I therefore was intrigued with the recent launch of the Conservative Humanist Association at the 2008 UK Conservative Party Conference in Birmingham. It seems to me that there is scope for similar participation of humanist and similar organisations in New Zealand’s political parties. And why not? I am sure religious organisations are consciously participating in political parties. They are certainly participating in the general political arena.
Professor Dawkins’ participation in this conference also appealed to me because, as he pointed out, he had never voted Tory. This shows a refreshingly open-minded approach to politics.
It’s worth watching the videos below of Dawkins’ short presentation at the launch as he presents a summary of what humanists might like to achieve politically. I think it’s summed up in his comment: “We don’t necessarily want to be against religion, we want religion to know its place”.
Shane Greer interviews Prof. Richard Dawkins & Jeff Peel (04:57 min)
Shane Greer interviews Prof. Richard Dawkins & Jeff Peel at the launch of The Conservative Humanist Association at The Conservative Party Conference in Birmingham 2008

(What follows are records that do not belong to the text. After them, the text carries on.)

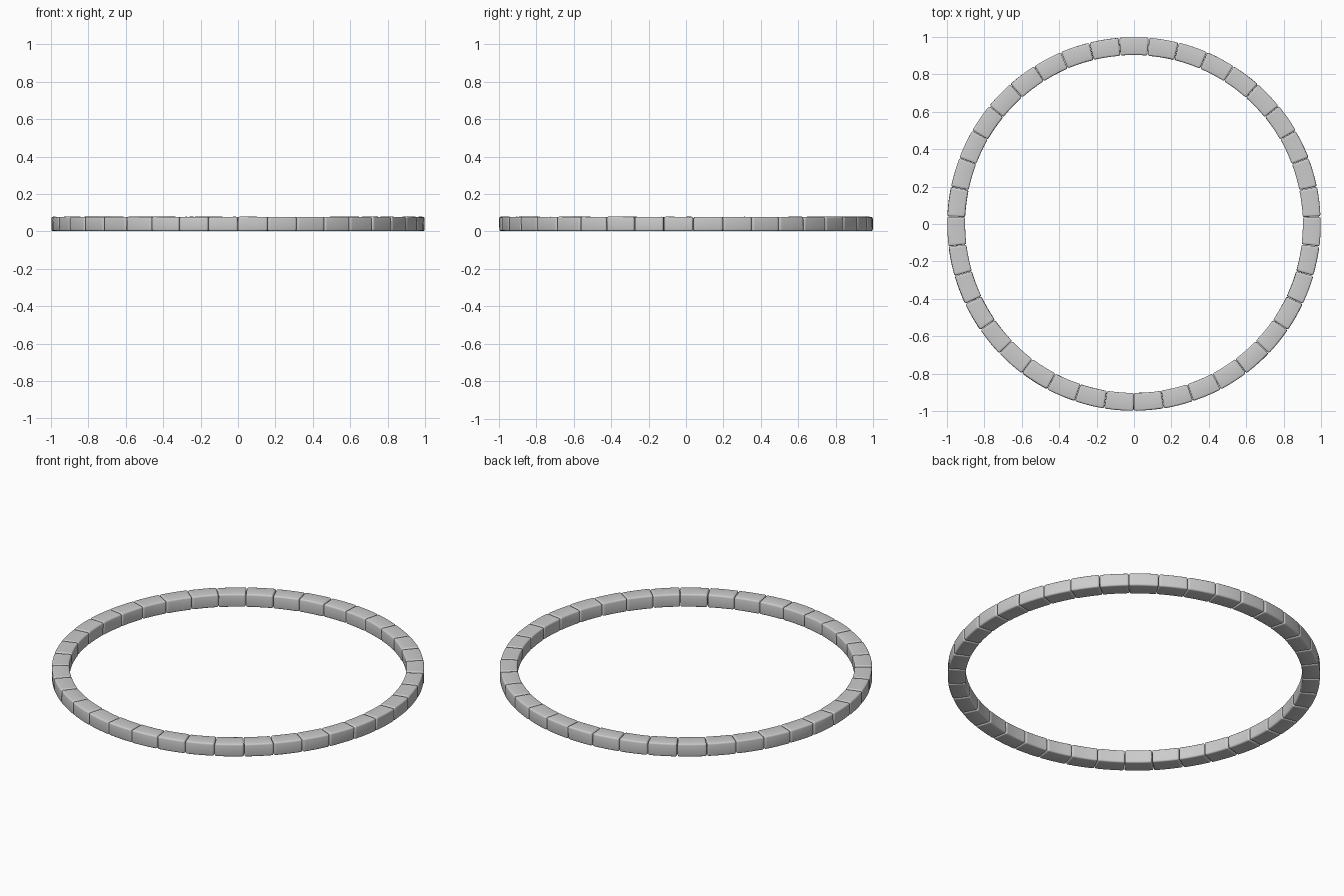
import bpy, bmesh, math, random
from mathutils import Vector

if "Cube" in bpy.data.objects:
    bpy.data.objects.remove(bpy.data.objects["Cube"])

random.seed(7)
COUNT = 39                      # stones in the ring
R_IN, R_OUT, HEIGHT = 0.902, 0.999, 0.078
R_MID = (R_IN + R_OUT) / 2
STEP = 2 * math.pi / COUNT
LENGTH = STEP * R_MID


def add_stone(index, verts, faces):
    """One worn, rounded kerb stone bent along the ring."""
    bm = bmesh.new()
    bmesh.ops.create_cube(bm, size=1.0)
    size = Vector((LENGTH - 0.001, R_OUT - R_IN, HEIGHT))
    # slightly uneven corners, always pulled inward
    for v in bm.verts:
        pull = Vector((random.uniform(0, 0.015), random.uniform(0, 0.05),
                       random.uniform(0, 0.07)))
        if v.co.z < 0:
            pull.z *= 0.4
        v.co = Vector([c * s * (1 - p) for c, s, p in zip(v.co, size, pull)])
    bmesh.ops.bevel(bm, geom=bm.edges[:], offset=0.009, segments=3,
                    profile=0.5, affect='EDGES')
    # cross cuts so the stone can follow the curve
    for x in (-0.5, -0.25, 0, 0.25, 0.5):
        bmesh.ops.bisect_plane(bm, geom=bm.verts[:] + bm.edges[:] + bm.faces[:],
                               plane_co=(x * LENGTH * 0.8, 0, 0), plane_no=(1, 0, 0))
    base = len(verts)
    bm.verts.index_update()
    centre = -math.pi / 2 + (index + 0.5) * STEP
    for v in bm.verts:
        a = centre + v.co.x / R_MID
        r = R_MID + v.co.y
        verts.append((r * math.cos(a), r * math.sin(a), v.co.z + HEIGHT / 2 + 0.001))
    # the bend mirrors the stone, so reverse each face
    faces.extend([base + v.index for v in reversed(f.verts)] for f in bm.faces)
    bm.free()


# ring of stones
verts, faces = [], []
for i in range(COUNT):
    add_stone(i, verts, faces)
mesh = bpy.data.meshes.new("stone_ring")
mesh.from_pydata(verts, [], faces)
bm = bmesh.new()
bm.from_mesh(mesh)
bmesh.ops.recalc_face_normals(bm, faces=bm.faces[:])
bm.to_mesh(mesh)
bm.free()
ring = bpy.data.objects.new("stone_ring", mesh)
bpy.context.collection.objects.link(ring)
bpy.context.view_layer.objects.active = ring
ring.select_set(True)
bpy.ops.object.shade_smooth_by_angle(angle=math.radians(40))
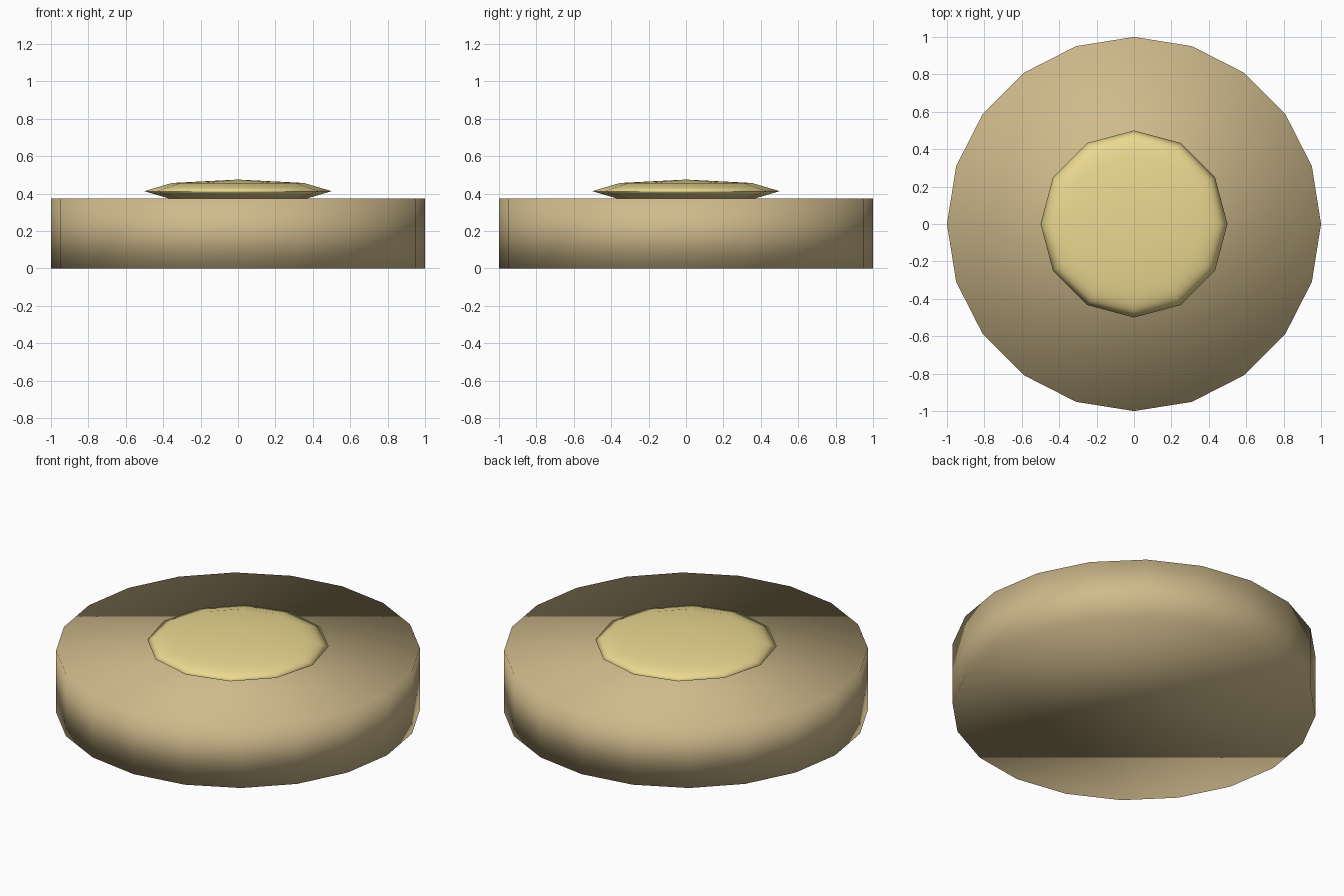
import bpy

if "Cube" in bpy.data.objects:
    bpy.data.objects.remove(bpy.data.objects["Cube"])


def finish(name, color):
    obj = bpy.context.object
    obj.name = name
    mat = bpy.data.materials.new(name + "_color")
    mat.diffuse_color = (*color, 1)
    mat.use_nodes = True
    mat.node_tree.nodes["Principled BSDF"].inputs["Base Color"].default_value = mat.diffuse_color
    obj.data.materials.append(mat)
    # original is smooth shaded everywhere, even over the rim
    for poly in obj.data.polygons:
        poly.use_smooth = True
    return obj


# Round base disc, 20 sides
bpy.ops.mesh.primitive_cylinder_add(vertices=20, radius=1, depth=0.375,
                                    location=(0, 0, 0.1875))
finish("base_disc", (0.62, 0.49, 0.26))

# Flattened low-poly dome, partly sunk into the base
bpy.ops.mesh.primitive_uv_sphere_add(segments=12, ring_count=4, radius=0.5,
                                     location=(0, 0, 0.413))
dome = finish("center_button", (0.83, 0.69, 0.28))
dome.scale.z = 0.124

See also what the British Humanists are getting up to with their Atheist Bus Campaign.